If only, Emily thinks, she could be as fun and free-spirited as her friend and sometime-roommate KC. KC seems to move from one situation to the next effortlessly, loves a party, flirts (and sometimes goes home with) men, and seems to do it all with no regrets. While KC does help Emily recover her inner youth, she doesn’t disclose her own heartbreak over a terminally ill mother and a father who left the family long ago. She tries to connect with him, but he doesn’t seem at all sorry for the way he left his daughter and wife behind.
In trying to live up to her friend’s sense of adventure and fun, Emily overcompensates somewhat, becoming involved with a married older man who’s everything her young ex-husband was not. She’s so happy, and he’s so terrific, that the reader hopes his wife back home is a real prude or a pig or some kind of horrible bigot or something. Unfortunately, she’s not, and his beloved children at home are pretty wonderful too. What’s Emily — a good girl at heart who’s finally enjoying herself for the first time — to do?
Is freedom having nothing to lose, or is it just having no regrets?
I read this book as a “buddy read” with my mom, who’s an avid literary fiction reader. I like to use my mom as a barometer for a book’s general readability, since she reads so widely and is not quite as dark-minded and weird (literarily, I mean!) as I am. She loved Hawk’s novel, and I caught her getting teary at the end. (The final two pages, I can vouch, are simply perfect — opening the book outward to just a wide enough scope that you sit back and know you’ve finished not just a story, but a work.)
My mom called Love Me Anyway a “page turner” and said she connected to Emily and KC. Like a true mom, she “wanted to see them make good choices.” She noticed, where I did not, that the ups and downs of air travel mimicked the characters’ search for love. She was intrigued by the insider’s eye into the world of flight attendants (Hawk writes from experience, having been one herself!) and cited one of her favorite quotes as coming from Emily’s dad: “You just have to let go of the life you wanted in order to live the life you have.”
As for me, I found it refreshing to get a take on one’s twenties that tells it like it is. How many times have you heard people lament that their twenties ended too soon, that those had been the days, all the freedom and possibility?
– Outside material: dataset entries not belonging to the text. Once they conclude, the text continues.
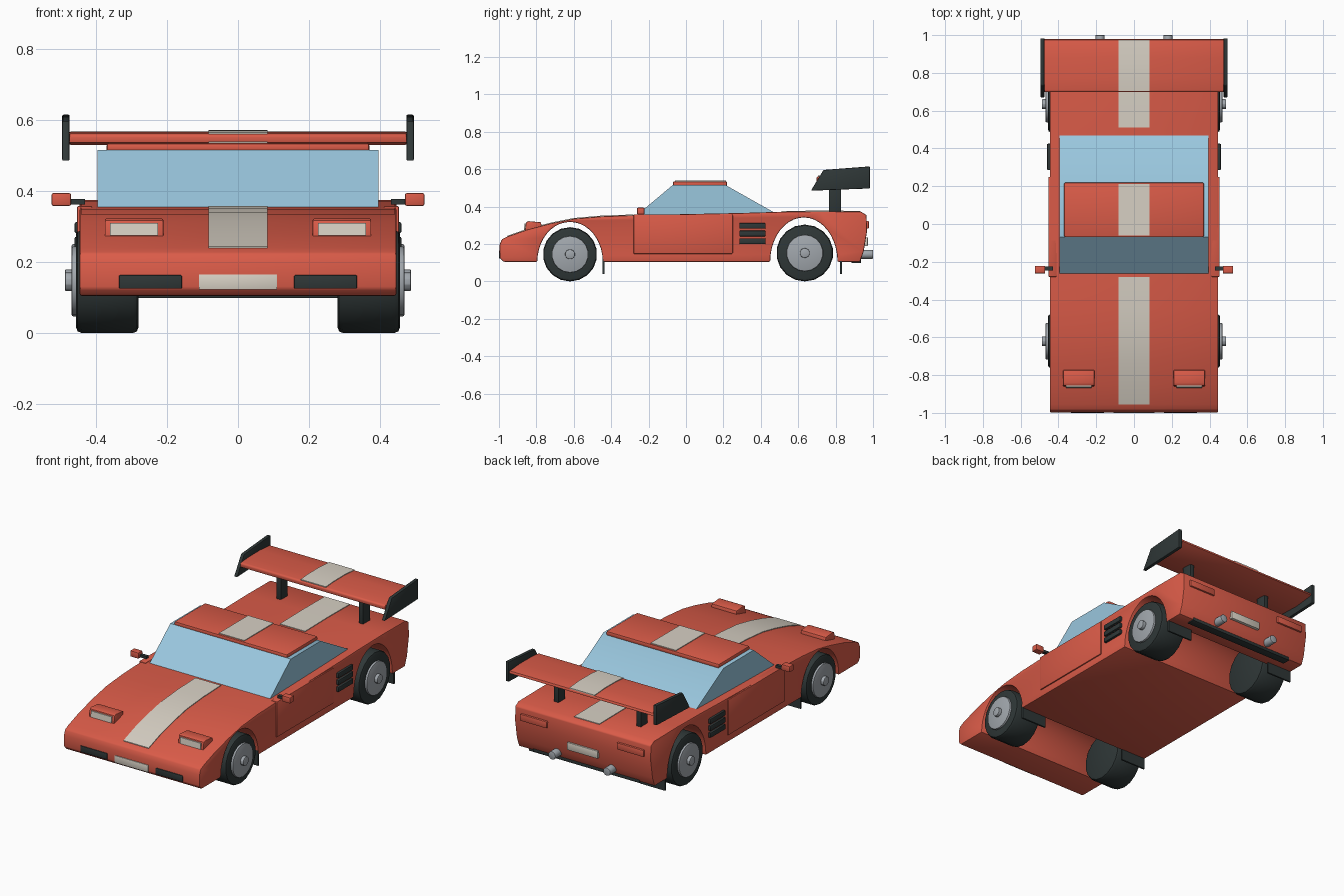
import bpy, bmesh, math
from mathutils import Matrix

cube = bpy.data.objects.get("Cube")
if cube:
    bpy.data.objects.remove(cube, do_unlink=True)


def material(name, r, g, b):
    m = bpy.data.materials.new(name)
    m.use_nodes = True
    m.diffuse_color = (r, g, b, 1)
    m.node_tree.nodes["Principled BSDF"].inputs["Base Color"].default_value = (r, g, b, 1)
    return m


RED = material("red paint", 0.70, 0.105, 0.065)
GLASS = material("blue glass", 0.32, 0.57, 0.73)
WHITE = material("off white", 0.68, 0.63, 0.55)
BLACK = material("dark rubber", 0.028, 0.038, 0.038)
GREY = material("grey metal", 0.36, 0.39, 0.42)


def finish(name, bm, mat, bevel=0.0):
    """Bevel the hard edges, shade smooth by angle and link the object."""
    bmesh.ops.recalc_face_normals(bm, faces=bm.faces)
    if bevel:
        hard = [e for e in bm.edges if e.calc_face_angle(0) > math.radians(32)]
        bmesh.ops.bevel(bm, geom=hard, offset=bevel, segments=2, profile=0.5,
                        affect='EDGES', clamp_overlap=True)
    mesh = bpy.data.meshes.new(name)
    bm.to_mesh(mesh)
    bm.free()
    mesh.materials.append(mat)
    mesh.shade_smooth()
    mesh.set_sharp_from_angle(angle=math.radians(32))
    obj = bpy.data.objects.new(name, mesh)
    bpy.context.collection.objects.link(obj)
    return obj


def prism(name, pts, x0, x1, mat, bevel=0.0):
    """Extrude a (y, z) outline from x0 to x1."""
    bm = bmesh.new()
    face = bm.faces.new([bm.verts.new((x0, y, z)) for y, z in pts])
    new = bmesh.ops.extrude_face_region(bm, geom=[face])["geom"]
    verts = [v for v in new if isinstance(v, bmesh.types.BMVert)]
    bmesh.ops.translate(bm, verts=verts, vec=(x1 - x0, 0, 0))
    return finish(name, bm, mat, bevel)


def box(name, x0, x1, y0, y1, z0, z1, mat, bevel=0.0):
    return prism(name, [(y0, z0), (y1, z0), (y1, z1), (y0, z1)], x0, x1, mat, bevel)


def disc(name, y, z, r, x0, x1, mat, sides=18, bevel=0.0):
    ring = [(y + r * math.cos(t), z + r * math.sin(t))
            for t in (math.tau * (i + 0.5) / sides for i in range(sides))]
    return prism(name, ring, x0, x1, mat, bevel)


def stripe(name, line):
    """Thin painted band lying on a line of (y, z) points."""
    upper = [(y, z + 0.004) for y, z in line]
    lower = [(y, z - 0.003) for y, z in reversed(line)]
    return prism(name, upper + lower, -0.083, 0.083, WHITE)


def arch(y, rx, rz, steps=20):
    """Wheel opening, running from the back of the car to the front."""
    return [(y + rx * math.cos(math.pi * i / steps), FLOOR + rz * math.sin(math.pi * i / steps))
            for i in range(steps + 1)]


# Body shell with wheel openings
FLOOR = 0.105
hood = [(-0.955, 0.24), (-0.85, 0.277), (-0.72, 0.311), (-0.6, 0.335),
        (-0.45, 0.348), (-0.28, 0.354)]
deck = [(0.3, 0.366), (0.5, 0.372), (0.72, 0.375), (0.935, 0.373)]
nose = [(-0.975, FLOOR), (-0.995, 0.125), (-0.997, 0.195), (-0.985, 0.225)]
tail = [(0.965, 0.355), (0.968, 0.27), (0.95, 0.16), (0.93, FLOOR)]
body = nose + hood + deck + tail + arch(0.63, 0.18, 0.237) + arch(-0.62, 0.175, 0.213)
prism("body", body, -0.446, 0.446, RED, 0.006)

# Cabin
prism("cabin_glass", [(-0.28, 0.34), (-0.07, 0.516), (0.21, 0.516), (0.487, 0.36)],
      -0.395, 0.395, GLASS)
box("roof", -0.37, 0.37, -0.07, 0.22, 0.508, 0.535, RED, 0.008)

# Centre stripes
stripe("hood_stripe", hood)
stripe("roof_stripe", [(-0.06, 0.535), (0.213, 0.535)])
stripe("deck_stripe", [(0.51, 0.372), (0.72, 0.375), (0.93, 0.373)])

# Rear wing
wing_top = [(0.705, 0.561), (0.77, 0.566), (0.88, 0.567), (0.975, 0.56)]
prism("wing", [(0.698, 0.535), (0.698, 0.555)] + wing_top + [(0.98, 0.545), (0.85, 0.53)],
      -0.475, 0.475, RED, 0.004)
stripe("wing_stripe", wing_top)

# Nose and tail fittings
box("front_plate", -0.11, 0.11, -1.0, -0.98, 0.122, 0.165, WHITE, 0.002)
box("rear_plate", -0.1, 0.1, 0.94, 0.972, 0.19, 0.235, WHITE, 0.002)
box("rear_diffuser", -0.35, 0.35, 0.885, 0.935, 0.098, 0.118, BLACK, 0.003)

for s, side in ((1, "left"), (-1, "right")):
    # Wheels
    for end, y, r in (("front", -0.62, 0.145), ("rear", 0.635, 0.152)):
        disc(f"{end}_{side}_tyre", y, r, r, s * 0.28, s * 0.456, BLACK, 18, 0.016)
        disc(f"{end}_{side}_rim", y, r, 0.098, s * 0.44, s * 0.468, GREY, 18, 0.004)
        disc(f"{end}_{side}_hub", y, r, 0.027, s * 0.46, s * 0.487, GREY, 10, 0.003)
    box(f"front_{side}_mudflap", s * 0.28, s * 0.445, -0.447, -0.437, 0.04, 0.13, BLACK)
    box(f"rear_{side}_mudflap", s * 0.28, s * 0.445, 0.823, 0.833, 0.04, 0.13, BLACK)

    # Door, vents and mirror
    box(f"{side}_door", s * 0.41, s * 0.453, -0.28, 0.25, 0.147, 0.358, RED, 0.005)
    for i in range(3):
        z = 0.2 + 0.041 * i
        box(f"{side}_vent_{i + 1}", s * 0.43, s * 0.46, 0.285, 0.425, z, z + 0.03, BLACK, 0.004)
    box(f"{side}_mirror_arm", s * 0.43, s * 0.475, -0.245, -0.225, 0.362, 0.377, BLACK)
    box(f"{side}_mirror", s * 0.47, s * 0.525, -0.262, -0.222, 0.358, 0.394, RED, 0.005)

    # Lights
    prism(f"{side}_headlight_pod", [(-0.862, 0.262), (-0.855, 0.317), (-0.84, 0.322),
                                    (-0.775, 0.316), (-0.77, 0.28)],
          s * 0.21, s * 0.375, RED, 0.004)
    prism(f"{side}_headlight_lens", [(-0.867, 0.275), (-0.863, 0.31), (-0.85, 0.31), (-0.85, 0.275)],
          s * 0.225, s * 0.36, WHITE)
    box(f"{side}_fog_light", s * 0.158, s * 0.335, -1.0, -0.98, 0.125, 0.163, BLACK, 0.003)
    box(f"{side}_tail_light", s * 0.23, s * 0.405, 0.95, 0.978, 0.283, 0.323, RED, 0.004)

    # Exhaust pipe
    bm = bmesh.new()
    bmesh.ops.create_cone(bm, cap_ends=True, segments=12, radius1=0.024, radius2=0.024, depth=0.09,
                          matrix=Matrix.Translation((s * 0.18, 0.955, 0.145))
                          @ Matrix.Rotation(math.pi / 2, 4, 'X'))
    finish(f"{side}_exhaust", bm, GREY, 0.003)

    # Wing support and end plate
    box(f"{side}_wing_strut", s * 0.255, s * 0.285, 0.765, 0.83, 0.36, 0.545, BLACK, 0.003)
    prism(f"{side}_wing_end_plate", [(0.668, 0.485), (0.735, 0.596), (0.983, 0.615), (0.983, 0.497)],
          s * 0.474, s * 0.495, BLACK, 0.004)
Well, if that were really true, then why’d they ever settle down? My guess is that because, like most everyone else on earth, they felt that something was missing. For Emily and KC, very specific people are missing — parents, lovers — but I think this feeling is common among many young people, and all that freedom comes with a searching, unmoored feeling that can be downright distressing for some people.
Both KC and Emily realize they’ve been flight attendants because they are running from something:
This is the promise of the flight attendant gig. It will quickly fill this hole inside of her with foreign sounds and smells and sights. Day by day, an onslaught of new memories will push out the old.
Interestingly, I think that’s why a lot of people join the military, too. Surely, not everyone joins up because they have nothing left to lose. But aren’t they hoping to lose at least a little bit of something?
Hawk writes her twenty-somethings — early twenty-somethings! — with compassion and complexity and a good twist of wry humor, so that they are fully formed people, not just (Ian McEwan’s Sweet Tooth anyone?) some idea of carefree and beautiful girls.
So, this being December 4th, here’s a question: who on your holiday list might enjoy Love Me Anyway?
Maybe that family member who travels a lot and needs a good plane read. That twenty-something who could use a break from the heavy college books, or your sister who’s in the book club, or even your grandma if she’s hip enough. Love Me Anyway has a wide appeal, and if you choose to give this one as a holiday gift you’ll look respectable, smart, literary — and maybe just a little more youthful too. Go on, buy this one. It ain’t exactly free, but it won’t give you any regrets.
Buy Love Me Anyway here
Tiffany Hawk’s web site
Read Tiffany in The New York Times’s Modern Love
About Tiffany Hawk:
Tiffany Hawk is a former flight attendant with a BA from UCLA and an MFA from UC Riverside. Her debut novel, Love Me Anyway, was published in 2013 by St. Martin’s Press, and her short fiction and personal essays have appeared in such places as The New York Times, The Potomac Review, StoryQuarterly, and NPR’s “All Things Considered.” She has also worked as travel editor at Coast magazine and as a freelance journalist for publications that include the Los Angeles Times, Sunset, CNN.com, GQ.com, and National Geographic Traveler. Now married to an Air Force pilot and a mother of two, she is a private writing coach and has taught writing workshops at Rutgers University, Southern New Hampshire University, and The Writer’s Center in DC.